INSERT INTO person (dni, name) VALUES
('12345Z', 'Alberto Zaplana'),
('98765A', 'Zoe Alarcón');

With this, in addition to making a single trip, we save work to the database when parsing and executing the query.

Unfortunately Hibernate, in spite of knowing this, does not generate this kind of queries….. maybe because they’re lazy and they delegate to the JDBC driver :)

Both MySQL and Postgres allow you to configure the driver so that when it finds a batch of identical inserts in structure, transforms it into a single insert.

Activation is done at URL level as a connection parameter, being in MySQL the rewriteBatchedStatements parameter and in Postgres the reWriteBatchedInserts parameter.
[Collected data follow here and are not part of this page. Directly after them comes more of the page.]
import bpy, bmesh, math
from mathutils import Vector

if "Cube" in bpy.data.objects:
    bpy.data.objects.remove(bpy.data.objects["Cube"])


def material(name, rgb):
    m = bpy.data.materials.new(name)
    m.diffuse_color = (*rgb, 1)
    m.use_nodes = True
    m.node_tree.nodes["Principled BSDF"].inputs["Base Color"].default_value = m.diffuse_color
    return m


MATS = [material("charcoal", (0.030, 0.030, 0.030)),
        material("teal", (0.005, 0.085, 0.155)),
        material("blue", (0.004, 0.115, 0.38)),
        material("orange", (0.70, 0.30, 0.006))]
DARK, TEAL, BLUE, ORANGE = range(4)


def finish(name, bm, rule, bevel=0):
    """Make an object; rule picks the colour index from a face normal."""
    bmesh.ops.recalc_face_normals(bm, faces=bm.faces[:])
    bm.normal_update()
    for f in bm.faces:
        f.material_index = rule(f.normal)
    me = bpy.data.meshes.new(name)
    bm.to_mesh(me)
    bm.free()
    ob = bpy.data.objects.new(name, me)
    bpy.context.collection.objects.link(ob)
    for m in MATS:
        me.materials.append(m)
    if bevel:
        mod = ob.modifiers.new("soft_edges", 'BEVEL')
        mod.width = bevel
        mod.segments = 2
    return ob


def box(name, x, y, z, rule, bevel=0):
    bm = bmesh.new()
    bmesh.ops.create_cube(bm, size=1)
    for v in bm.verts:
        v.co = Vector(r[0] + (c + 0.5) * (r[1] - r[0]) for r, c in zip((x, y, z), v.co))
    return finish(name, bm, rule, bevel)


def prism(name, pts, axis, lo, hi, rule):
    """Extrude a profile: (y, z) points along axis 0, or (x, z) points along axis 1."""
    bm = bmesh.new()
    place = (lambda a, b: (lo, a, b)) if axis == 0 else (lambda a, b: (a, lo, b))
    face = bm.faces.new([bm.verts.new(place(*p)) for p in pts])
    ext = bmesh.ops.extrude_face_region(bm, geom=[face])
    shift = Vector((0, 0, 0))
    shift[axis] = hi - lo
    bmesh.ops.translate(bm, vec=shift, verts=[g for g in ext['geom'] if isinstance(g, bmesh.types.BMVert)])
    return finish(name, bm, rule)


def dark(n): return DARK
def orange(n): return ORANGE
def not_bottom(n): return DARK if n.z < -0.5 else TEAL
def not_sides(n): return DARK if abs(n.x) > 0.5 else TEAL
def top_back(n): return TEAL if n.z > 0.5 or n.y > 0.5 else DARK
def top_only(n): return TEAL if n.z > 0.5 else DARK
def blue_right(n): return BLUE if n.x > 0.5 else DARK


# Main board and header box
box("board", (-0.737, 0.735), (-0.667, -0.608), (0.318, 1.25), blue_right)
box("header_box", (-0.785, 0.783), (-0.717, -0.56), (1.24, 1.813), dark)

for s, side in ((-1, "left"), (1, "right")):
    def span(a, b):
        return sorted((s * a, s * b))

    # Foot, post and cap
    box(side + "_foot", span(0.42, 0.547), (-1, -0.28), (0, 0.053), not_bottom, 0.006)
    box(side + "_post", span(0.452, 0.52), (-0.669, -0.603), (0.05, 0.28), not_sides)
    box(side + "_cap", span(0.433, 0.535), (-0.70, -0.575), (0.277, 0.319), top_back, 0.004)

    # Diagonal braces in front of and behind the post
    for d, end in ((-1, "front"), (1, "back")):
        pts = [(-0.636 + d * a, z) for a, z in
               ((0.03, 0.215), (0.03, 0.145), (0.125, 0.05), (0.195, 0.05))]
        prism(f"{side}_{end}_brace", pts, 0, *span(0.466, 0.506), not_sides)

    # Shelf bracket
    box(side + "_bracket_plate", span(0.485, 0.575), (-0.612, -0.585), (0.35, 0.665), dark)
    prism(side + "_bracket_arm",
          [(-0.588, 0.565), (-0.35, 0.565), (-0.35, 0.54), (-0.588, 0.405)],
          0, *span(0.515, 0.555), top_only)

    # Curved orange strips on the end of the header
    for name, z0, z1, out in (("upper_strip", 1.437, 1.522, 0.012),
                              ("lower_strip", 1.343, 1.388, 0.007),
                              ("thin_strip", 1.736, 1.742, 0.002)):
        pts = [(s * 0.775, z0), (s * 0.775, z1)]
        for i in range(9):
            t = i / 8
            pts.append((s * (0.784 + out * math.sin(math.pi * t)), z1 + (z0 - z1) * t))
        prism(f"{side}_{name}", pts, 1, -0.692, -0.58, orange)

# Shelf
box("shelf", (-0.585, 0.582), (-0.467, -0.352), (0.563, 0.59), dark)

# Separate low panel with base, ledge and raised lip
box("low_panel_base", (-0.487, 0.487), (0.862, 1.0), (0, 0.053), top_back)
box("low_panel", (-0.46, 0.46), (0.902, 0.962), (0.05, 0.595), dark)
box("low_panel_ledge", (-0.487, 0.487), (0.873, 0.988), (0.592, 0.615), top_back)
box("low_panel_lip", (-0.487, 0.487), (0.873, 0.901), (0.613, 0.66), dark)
It is not necessary to modify the code, only the database connection.

This change has brought us between 1.5X and 4X performance, leaving MySQL at a more reasonable level comparing to Postgres.

Next step?

I haven’t found many more options that dramatically improve performance without leaving JPA.

Applying some other technique on the database configuration you can get some improvements, but I reserve it for another type of post.

To simplify the post I have limited the number of elements in the batch to 1000, but it would be an interesting exercise to try different sizes to find the most convenient one for each database and morphology of the data to persist. Probably the results I’ve got will change if I try another batch size.

In the next post I do the same exercise with almost the same steps with JDBC. You will see how it behaves when we remove the ORM and use the database directly:

Conclusion

We have seen how improving the performance of your system is quite simple and does not require many code changes. We need to know how the tools we use work so that we can make the most of them:

Do you know any techniques that can improve performance in JPA or Hibernate? Do you think that I am an ignorant and I have no idea about JPA? We’d all like to know about it, and if you tell us about it in the comments or in your own post we’ll all learn about it.

Benchmark setup

Any benchmark that is worthwhile and wants to be taken into account must specify its configuration. The methodology of the benchmark has not been very rigorous, but I believe that it is sufficient to draw conclusions from each test carried out.

The tests were done on a Dell XPS 13 2017 laptop, with a Core i7–7560U processor, 16GB memory, and a LiteOn CX2 SSD drive.

The software versions used are:

  • MySQL 5.6.35
  • Postgres 9.6.8
  • Java 8u151

In no case I have done a tuning of the database engine and it is with the configuration that it brings by default when installed.

In each test, I have done 10 executions, discarding the best and worst results, and averaged the remaining 8 values.